Print the lines of the data, starting with the first, up to and including the line where "of (radius, z)" appears.

START Input data

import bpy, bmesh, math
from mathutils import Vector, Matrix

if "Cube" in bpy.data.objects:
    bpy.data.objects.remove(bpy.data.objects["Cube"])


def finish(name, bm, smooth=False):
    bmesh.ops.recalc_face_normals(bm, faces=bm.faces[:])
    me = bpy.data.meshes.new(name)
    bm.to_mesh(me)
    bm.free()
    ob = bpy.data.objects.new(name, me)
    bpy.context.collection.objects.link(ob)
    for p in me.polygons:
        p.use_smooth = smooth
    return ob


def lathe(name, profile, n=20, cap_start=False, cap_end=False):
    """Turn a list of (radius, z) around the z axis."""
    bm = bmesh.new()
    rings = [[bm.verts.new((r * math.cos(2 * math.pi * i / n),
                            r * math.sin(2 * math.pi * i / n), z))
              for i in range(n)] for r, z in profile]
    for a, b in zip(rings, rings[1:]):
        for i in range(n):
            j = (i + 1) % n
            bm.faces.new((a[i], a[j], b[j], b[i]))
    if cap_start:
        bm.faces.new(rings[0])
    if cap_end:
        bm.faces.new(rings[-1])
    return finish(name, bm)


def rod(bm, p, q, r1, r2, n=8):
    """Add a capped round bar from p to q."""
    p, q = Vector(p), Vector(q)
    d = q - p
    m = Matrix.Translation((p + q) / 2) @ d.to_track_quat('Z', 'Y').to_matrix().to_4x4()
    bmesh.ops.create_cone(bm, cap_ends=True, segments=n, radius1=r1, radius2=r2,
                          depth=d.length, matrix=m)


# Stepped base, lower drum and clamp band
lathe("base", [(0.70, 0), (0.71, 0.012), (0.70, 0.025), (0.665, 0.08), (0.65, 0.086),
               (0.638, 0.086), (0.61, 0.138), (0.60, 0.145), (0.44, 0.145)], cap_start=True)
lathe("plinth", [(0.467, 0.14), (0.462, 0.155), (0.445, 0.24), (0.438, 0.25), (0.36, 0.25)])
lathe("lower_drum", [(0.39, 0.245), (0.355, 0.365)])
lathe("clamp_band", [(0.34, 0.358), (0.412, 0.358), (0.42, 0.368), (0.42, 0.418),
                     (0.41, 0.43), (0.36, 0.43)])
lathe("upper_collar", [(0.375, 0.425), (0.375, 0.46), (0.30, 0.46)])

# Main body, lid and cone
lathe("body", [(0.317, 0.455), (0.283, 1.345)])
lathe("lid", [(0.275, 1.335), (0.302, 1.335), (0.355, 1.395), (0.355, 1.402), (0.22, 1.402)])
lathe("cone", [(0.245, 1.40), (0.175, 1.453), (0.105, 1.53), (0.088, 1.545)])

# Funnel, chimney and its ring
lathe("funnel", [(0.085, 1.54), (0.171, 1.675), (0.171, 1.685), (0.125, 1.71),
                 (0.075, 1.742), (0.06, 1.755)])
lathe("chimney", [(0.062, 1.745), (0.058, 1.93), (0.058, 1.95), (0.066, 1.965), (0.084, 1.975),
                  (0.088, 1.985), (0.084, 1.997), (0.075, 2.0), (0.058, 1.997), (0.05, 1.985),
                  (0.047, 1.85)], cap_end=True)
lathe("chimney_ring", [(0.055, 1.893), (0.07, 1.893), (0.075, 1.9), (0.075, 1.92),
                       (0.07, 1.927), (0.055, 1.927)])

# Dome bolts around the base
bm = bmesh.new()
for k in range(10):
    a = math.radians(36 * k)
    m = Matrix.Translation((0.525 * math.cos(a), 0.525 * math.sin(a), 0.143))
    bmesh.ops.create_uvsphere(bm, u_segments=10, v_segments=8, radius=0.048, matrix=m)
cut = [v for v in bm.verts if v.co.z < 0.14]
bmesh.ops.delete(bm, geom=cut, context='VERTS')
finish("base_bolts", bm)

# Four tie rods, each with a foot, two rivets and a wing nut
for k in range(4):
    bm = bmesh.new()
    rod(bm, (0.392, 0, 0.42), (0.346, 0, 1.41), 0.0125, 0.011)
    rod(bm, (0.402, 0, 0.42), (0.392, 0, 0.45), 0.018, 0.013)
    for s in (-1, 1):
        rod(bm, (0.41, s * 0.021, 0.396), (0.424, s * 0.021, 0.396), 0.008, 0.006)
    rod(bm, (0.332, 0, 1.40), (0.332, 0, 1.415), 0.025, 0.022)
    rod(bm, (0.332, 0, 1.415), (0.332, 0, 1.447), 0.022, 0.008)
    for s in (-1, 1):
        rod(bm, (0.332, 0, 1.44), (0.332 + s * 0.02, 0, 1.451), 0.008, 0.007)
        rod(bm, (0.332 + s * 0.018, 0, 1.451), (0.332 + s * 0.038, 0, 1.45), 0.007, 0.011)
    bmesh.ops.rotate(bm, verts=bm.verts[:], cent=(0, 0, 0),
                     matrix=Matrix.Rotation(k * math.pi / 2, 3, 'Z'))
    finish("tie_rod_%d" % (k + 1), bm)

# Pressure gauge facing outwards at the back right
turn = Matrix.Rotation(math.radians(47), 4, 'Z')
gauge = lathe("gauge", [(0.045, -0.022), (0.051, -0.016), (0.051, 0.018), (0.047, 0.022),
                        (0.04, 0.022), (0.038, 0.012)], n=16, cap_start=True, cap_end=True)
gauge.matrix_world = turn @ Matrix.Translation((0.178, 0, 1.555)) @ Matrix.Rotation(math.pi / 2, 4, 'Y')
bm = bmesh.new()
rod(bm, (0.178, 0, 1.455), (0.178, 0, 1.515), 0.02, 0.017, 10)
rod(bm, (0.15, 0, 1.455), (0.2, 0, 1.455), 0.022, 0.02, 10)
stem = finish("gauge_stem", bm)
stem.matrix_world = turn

END Input data

The answer:
import bpy, bmesh, math
from mathutils import Vector, Matrix

if "Cube" in bpy.data.objects:
    bpy.data.objects.remove(bpy.data.objects["Cube"])


def finish(name, bm, smooth=False):
    bmesh.ops.recalc_face_normals(bm, faces=bm.faces[:])
    me = bpy.data.meshes.new(name)
    bm.to_mesh(me)
    bm.free()
    ob = bpy.data.objects.new(name, me)
    bpy.context.collection.objects.link(ob)
    for p in me.polygons:
        p.use_smooth = smooth
    return ob


def lathe(name, profile, n=20, cap_start=False, cap_end=False):
    """Turn a list of (radius, z) around the z axis."""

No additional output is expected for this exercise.